Everything with a form and shape falls into the trinity of cre-
ation, sustenance, and dissolution. These three states are
inevitable and they materialize in time-space. Each manifes-
tation is a child of its age; it uses the concepts, structures, and
ways of the current relative reality. It has a limited existence
and relevance as well. Nothing lasts forever in time-space.
It is a poor representation and characterization when
something that has no shape or form has to be presented in
static and descriptive terms that automatically limit its
dynamic nature (i.e., real essence) to abstraction. This relative
manifestation is bound to its surroundings and can be inter-
preted only in its original environment and nature (also in
This means that any attempt that tries to capture some-
thing beyond time-space limitations is doomed to fail. At
best, we are capable of providing approximations that observe

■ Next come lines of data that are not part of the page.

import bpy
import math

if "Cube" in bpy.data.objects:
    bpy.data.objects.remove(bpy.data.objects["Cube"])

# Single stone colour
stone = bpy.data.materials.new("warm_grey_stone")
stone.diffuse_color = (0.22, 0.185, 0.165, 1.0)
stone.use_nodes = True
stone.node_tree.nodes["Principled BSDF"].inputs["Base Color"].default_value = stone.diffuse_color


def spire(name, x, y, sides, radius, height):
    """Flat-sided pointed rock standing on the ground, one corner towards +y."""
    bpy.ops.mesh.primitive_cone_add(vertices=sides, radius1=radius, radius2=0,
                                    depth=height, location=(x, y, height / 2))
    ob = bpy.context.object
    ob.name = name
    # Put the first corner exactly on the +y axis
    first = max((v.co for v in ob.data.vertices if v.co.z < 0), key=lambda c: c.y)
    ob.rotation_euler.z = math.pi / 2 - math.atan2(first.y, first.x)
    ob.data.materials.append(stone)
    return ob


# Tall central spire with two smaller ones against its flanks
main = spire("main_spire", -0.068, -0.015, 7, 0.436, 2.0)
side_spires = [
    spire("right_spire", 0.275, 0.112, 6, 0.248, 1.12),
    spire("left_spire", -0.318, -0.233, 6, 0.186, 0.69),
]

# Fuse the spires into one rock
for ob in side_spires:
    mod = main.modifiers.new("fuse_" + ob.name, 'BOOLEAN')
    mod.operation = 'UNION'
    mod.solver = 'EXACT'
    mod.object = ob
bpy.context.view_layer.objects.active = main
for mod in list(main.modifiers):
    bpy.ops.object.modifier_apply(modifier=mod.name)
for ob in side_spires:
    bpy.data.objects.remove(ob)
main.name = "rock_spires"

only a part of the concept in question—never the entire con-
A metaphor to illustrate the point: filming a live event can

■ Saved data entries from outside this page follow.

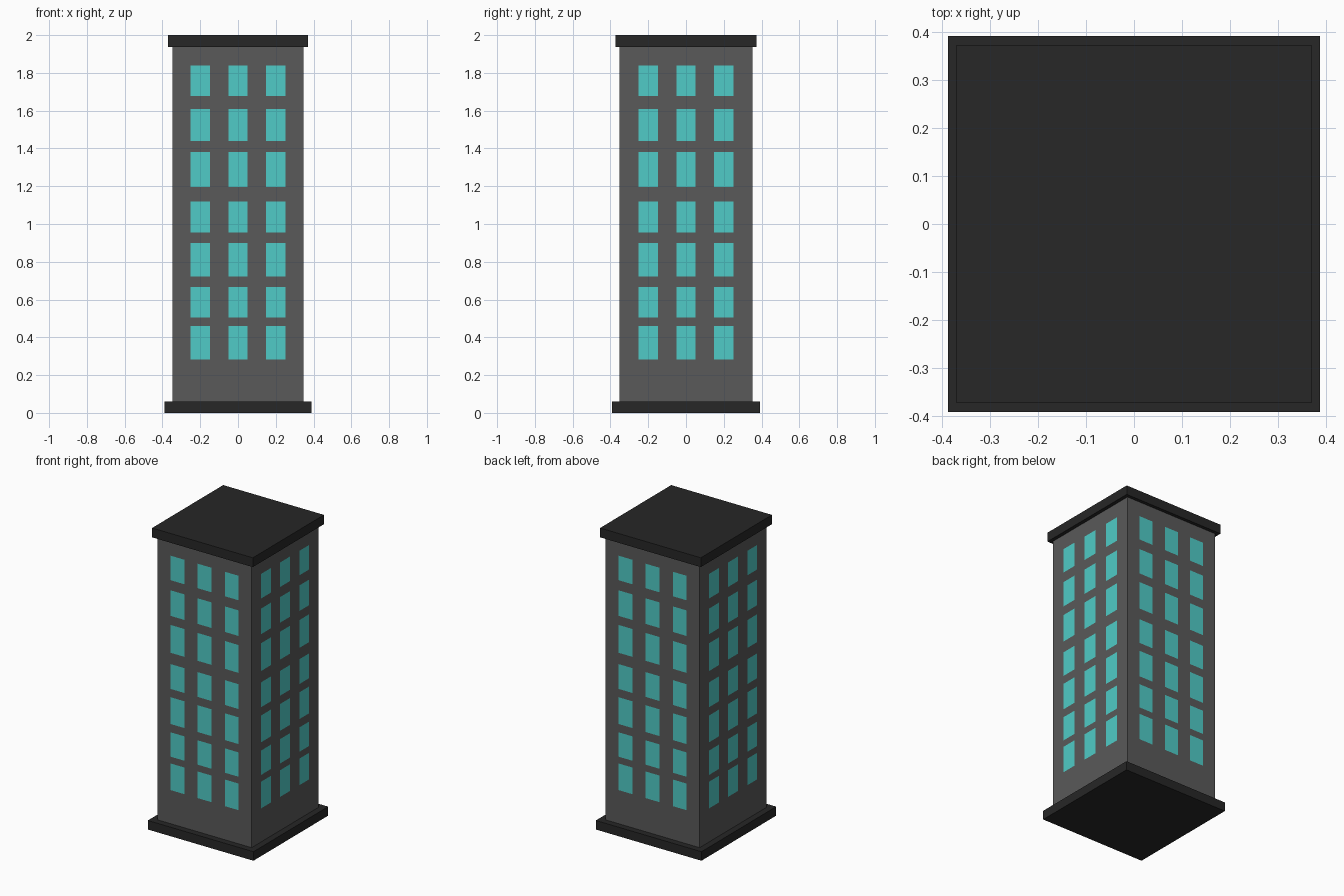
import bpy, bmesh
from mathutils import Vector

if "Cube" in bpy.data.objects:
    bpy.data.objects.remove(bpy.data.objects["Cube"])


def material(name, rgb):
    m = bpy.data.materials.new(name)
    m.diffuse_color = (*rgb, 1)
    m.use_nodes = True
    m.node_tree.nodes["Principled BSDF"].inputs["Base Color"].default_value = m.diffuse_color
    return m


wall = material("wall_grey", (0.1, 0.1, 0.1))
glass = material("window_teal", (0.08, 0.6, 0.57))
dark = material("dark_trim", (0.02, 0.02, 0.02))


def box(name, hx, hy, z0, z1, mats, detail=None):
    bm = bmesh.new()
    bmesh.ops.create_cube(bm, size=1)
    for v in bm.verts:
        v.co = Vector((v.co.x * 2 * hx, v.co.y * 2 * hy, z0 + (v.co.z + 0.5) * (z1 - z0)))
    if detail:
        detail(bm)
    me = bpy.data.meshes.new(name)
    bm.to_mesh(me)
    bm.free()
    for m in mats:
        me.materials.append(m)
    ob = bpy.data.objects.new(name, me)
    bpy.context.collection.objects.link(ob)
    return ob


# Window columns (used on x and y) and unevenly spaced window rows
cols = [(c - 0.051, c + 0.051) for c in (-0.2, 0.0, 0.2)]
rows = [(0.283, 0.46), (0.505, 0.667), (0.722, 0.90), (0.955, 1.12),
        (1.195, 1.38), (1.44, 1.61), (1.677, 1.84)]


def inside(value, spans):
    return any(a < value < b for a, b in spans)


def add_windows(bm):
    # Slice the walls along every window edge, then colour the panes
    for axis, spans in ((0, cols), (1, cols), (2, rows)):
        normal = Vector((0, 0, 0))
        normal[axis] = 1
        for cut in (c for span in spans for c in span):
            bmesh.ops.bisect_plane(bm, geom=bm.verts[:] + bm.edges[:] + bm.faces[:],
                                   plane_co=normal * cut, plane_no=normal)
    bm.normal_update()
    for f in bm.faces:
        c = f.calc_center_median()
        if abs(f.normal.z) < 0.5:
            across = c.x if abs(f.normal.y) > 0.5 else c.y
            if inside(across, cols) and inside(c.z, rows):
                f.material_index = 1


# Plinth, tower with flush windows on all four sides, and roof slab
box("base_plinth", 0.388, 0.392, 0.0, 0.06, [dark])
box("tower_body", 0.346, 0.351, 0.06, 1.938, [wall, glass], add_windows)
box("roof_slab", 0.37, 0.373, 1.938, 2.0, [dark])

only capture a part of the real action, not the smell, atmos-
phere, and other parts of the live event itself that took place.
More importantly, filming cannot reproduce the actual activ-

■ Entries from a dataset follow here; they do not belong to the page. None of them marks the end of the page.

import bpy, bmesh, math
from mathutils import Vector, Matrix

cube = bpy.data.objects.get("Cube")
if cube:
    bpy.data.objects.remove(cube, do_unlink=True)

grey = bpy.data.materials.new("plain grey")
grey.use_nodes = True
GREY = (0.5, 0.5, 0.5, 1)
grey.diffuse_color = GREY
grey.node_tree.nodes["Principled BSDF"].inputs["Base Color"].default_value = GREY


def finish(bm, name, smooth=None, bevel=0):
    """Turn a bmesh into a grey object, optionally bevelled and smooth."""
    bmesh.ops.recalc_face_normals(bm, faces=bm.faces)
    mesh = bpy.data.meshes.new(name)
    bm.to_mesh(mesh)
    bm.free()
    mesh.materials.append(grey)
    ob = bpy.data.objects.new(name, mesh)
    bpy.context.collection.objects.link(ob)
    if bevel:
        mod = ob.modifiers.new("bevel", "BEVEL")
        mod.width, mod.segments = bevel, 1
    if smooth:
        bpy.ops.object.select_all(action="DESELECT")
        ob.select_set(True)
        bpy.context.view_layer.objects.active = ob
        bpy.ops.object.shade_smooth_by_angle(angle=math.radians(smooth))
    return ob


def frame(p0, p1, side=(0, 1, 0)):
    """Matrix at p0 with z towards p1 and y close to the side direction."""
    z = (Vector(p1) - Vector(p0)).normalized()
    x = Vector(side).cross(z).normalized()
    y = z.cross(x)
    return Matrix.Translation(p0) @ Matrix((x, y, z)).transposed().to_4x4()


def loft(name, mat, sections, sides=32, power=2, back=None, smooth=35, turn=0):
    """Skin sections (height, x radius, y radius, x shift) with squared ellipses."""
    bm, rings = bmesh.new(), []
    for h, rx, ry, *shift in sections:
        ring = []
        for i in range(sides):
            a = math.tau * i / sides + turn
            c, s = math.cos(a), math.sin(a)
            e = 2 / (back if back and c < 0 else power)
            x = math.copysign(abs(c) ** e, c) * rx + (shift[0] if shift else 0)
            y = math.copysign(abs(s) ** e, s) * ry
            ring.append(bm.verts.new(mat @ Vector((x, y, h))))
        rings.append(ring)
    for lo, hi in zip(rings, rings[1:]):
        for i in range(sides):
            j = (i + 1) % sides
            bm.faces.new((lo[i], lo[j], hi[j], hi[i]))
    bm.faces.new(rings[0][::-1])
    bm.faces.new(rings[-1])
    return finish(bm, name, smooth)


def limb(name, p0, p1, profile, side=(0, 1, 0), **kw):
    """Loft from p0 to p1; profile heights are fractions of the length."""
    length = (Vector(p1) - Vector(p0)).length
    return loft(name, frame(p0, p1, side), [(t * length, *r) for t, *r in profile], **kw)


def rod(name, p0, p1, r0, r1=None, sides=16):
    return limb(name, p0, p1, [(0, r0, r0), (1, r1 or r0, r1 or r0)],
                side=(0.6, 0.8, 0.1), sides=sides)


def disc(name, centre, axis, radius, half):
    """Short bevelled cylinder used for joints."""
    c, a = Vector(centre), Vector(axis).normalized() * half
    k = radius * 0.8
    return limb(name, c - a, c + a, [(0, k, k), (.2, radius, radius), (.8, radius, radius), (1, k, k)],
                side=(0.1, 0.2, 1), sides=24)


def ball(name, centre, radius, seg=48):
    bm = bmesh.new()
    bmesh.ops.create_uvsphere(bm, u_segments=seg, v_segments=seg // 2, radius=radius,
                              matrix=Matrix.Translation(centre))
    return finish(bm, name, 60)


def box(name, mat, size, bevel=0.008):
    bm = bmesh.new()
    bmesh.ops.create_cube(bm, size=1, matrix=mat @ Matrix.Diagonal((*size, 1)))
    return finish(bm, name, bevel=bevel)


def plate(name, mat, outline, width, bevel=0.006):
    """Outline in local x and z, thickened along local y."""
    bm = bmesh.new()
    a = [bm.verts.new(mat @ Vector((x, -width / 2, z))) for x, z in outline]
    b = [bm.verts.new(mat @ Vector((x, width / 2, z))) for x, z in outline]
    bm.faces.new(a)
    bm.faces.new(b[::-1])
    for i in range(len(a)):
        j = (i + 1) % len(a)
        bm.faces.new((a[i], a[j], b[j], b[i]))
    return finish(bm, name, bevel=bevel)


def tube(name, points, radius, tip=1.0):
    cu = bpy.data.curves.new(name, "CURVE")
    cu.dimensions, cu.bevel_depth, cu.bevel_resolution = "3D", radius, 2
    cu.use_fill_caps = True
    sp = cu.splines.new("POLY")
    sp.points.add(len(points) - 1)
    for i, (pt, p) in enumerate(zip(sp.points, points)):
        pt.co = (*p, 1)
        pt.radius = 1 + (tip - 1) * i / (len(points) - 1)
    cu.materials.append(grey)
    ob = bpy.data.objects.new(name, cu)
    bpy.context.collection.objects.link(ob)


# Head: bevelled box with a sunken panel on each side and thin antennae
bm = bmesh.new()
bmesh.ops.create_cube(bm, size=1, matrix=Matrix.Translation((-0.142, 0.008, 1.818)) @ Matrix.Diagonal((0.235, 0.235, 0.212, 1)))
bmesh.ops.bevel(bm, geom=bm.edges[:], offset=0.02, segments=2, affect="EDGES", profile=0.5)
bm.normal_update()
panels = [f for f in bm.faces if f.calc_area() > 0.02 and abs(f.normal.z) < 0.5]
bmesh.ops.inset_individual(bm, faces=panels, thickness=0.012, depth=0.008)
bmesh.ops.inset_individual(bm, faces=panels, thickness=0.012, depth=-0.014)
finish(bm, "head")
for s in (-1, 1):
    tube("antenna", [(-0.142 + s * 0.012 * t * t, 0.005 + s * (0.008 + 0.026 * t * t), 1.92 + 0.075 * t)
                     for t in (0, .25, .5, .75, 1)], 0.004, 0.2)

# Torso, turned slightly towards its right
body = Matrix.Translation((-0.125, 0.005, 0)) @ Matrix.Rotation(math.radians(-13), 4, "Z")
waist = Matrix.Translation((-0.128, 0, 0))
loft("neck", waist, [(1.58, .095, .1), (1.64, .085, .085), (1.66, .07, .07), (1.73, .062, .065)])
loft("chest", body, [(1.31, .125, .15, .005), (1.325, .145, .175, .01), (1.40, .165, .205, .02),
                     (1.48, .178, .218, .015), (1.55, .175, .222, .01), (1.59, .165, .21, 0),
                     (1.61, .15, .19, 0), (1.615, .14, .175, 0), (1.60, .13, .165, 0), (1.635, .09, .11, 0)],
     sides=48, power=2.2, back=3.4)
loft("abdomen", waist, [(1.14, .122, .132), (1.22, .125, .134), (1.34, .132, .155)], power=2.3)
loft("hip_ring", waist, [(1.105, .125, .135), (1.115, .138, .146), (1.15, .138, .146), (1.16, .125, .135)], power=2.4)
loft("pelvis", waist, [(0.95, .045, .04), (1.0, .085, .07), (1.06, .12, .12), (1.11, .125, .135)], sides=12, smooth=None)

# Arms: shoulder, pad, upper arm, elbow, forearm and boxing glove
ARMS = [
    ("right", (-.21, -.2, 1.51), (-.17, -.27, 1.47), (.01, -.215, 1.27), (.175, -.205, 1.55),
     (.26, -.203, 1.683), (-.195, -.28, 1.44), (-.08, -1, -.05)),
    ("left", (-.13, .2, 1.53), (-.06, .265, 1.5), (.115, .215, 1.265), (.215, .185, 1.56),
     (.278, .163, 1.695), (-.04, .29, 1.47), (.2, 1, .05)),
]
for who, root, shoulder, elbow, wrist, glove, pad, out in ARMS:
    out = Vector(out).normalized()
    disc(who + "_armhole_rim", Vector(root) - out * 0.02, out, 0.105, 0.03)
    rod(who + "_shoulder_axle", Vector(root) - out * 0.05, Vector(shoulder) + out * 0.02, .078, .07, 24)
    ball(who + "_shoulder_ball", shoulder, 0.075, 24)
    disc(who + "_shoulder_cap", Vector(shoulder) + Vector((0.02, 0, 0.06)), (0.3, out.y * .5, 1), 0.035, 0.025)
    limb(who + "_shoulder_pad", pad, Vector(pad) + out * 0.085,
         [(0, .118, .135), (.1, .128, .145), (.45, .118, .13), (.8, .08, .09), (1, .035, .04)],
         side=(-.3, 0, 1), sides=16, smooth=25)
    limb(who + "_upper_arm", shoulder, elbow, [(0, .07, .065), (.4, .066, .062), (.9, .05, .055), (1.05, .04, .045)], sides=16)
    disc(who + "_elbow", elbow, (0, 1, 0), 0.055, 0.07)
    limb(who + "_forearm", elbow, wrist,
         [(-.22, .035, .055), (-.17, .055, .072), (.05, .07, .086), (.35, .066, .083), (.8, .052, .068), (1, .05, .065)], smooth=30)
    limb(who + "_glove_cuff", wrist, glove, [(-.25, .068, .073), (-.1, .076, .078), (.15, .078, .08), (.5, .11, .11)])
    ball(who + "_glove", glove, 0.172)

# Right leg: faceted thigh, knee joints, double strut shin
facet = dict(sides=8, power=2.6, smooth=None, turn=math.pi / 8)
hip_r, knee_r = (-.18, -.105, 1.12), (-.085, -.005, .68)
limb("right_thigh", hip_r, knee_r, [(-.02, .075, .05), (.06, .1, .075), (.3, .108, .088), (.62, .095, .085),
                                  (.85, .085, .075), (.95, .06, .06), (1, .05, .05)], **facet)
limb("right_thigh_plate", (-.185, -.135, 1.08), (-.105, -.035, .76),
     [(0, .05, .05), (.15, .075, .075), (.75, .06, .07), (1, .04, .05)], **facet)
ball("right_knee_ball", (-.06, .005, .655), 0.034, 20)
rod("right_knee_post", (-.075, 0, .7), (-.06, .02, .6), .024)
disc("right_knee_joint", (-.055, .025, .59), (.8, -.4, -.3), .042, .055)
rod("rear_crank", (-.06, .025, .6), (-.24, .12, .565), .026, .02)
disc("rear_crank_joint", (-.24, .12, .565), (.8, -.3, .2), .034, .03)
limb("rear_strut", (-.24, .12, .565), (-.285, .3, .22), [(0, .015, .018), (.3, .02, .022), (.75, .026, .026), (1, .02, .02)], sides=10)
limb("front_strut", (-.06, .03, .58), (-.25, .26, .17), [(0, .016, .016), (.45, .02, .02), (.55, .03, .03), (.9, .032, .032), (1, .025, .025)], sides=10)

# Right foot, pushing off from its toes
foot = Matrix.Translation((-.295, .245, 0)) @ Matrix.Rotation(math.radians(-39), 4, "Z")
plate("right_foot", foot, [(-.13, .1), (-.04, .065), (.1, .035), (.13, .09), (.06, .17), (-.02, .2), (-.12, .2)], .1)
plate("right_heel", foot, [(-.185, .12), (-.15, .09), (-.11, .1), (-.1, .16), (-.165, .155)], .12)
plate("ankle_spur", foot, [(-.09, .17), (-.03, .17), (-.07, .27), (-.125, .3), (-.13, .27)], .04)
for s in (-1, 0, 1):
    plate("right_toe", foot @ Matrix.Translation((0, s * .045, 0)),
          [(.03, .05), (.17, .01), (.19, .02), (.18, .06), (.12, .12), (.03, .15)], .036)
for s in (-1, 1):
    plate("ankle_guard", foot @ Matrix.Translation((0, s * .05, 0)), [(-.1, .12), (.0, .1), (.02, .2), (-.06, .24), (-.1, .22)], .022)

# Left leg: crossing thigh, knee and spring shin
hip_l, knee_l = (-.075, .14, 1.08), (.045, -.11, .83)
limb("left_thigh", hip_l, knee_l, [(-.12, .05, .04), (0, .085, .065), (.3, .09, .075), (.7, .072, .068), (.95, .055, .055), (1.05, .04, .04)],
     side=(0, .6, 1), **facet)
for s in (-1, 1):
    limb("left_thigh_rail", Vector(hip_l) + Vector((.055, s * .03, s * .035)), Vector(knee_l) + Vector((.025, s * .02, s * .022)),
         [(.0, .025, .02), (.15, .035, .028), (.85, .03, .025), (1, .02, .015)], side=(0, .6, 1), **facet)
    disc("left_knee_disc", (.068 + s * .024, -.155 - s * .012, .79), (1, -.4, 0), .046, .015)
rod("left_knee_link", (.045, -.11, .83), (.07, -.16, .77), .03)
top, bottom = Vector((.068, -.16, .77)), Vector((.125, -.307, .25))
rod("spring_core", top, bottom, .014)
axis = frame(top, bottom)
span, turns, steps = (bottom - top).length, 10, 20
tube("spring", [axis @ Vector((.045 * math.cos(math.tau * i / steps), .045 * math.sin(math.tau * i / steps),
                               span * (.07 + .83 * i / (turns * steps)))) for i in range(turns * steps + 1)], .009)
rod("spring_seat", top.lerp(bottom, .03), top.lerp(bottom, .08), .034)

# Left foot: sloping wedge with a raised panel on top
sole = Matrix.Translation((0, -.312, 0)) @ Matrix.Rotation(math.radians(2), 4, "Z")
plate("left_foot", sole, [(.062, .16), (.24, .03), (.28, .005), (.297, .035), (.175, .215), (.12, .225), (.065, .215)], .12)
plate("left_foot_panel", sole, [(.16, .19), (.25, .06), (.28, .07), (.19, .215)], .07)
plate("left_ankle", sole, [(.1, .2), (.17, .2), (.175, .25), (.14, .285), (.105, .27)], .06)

ity—it can only describe and capture a limited part of it (i.e.,
some of the visual aspects).
The relevance is that we stick to these representations and
give them meanings they originally never had. They start to
live a life of their own. They do not compare with the actual
essence they were used to represent. A replica never becomes
better; it does not exceed the original.
How about we stop chasing the shadows and focus on the
This is the original text, and an edited version can be found in the Fragments of Reality -book.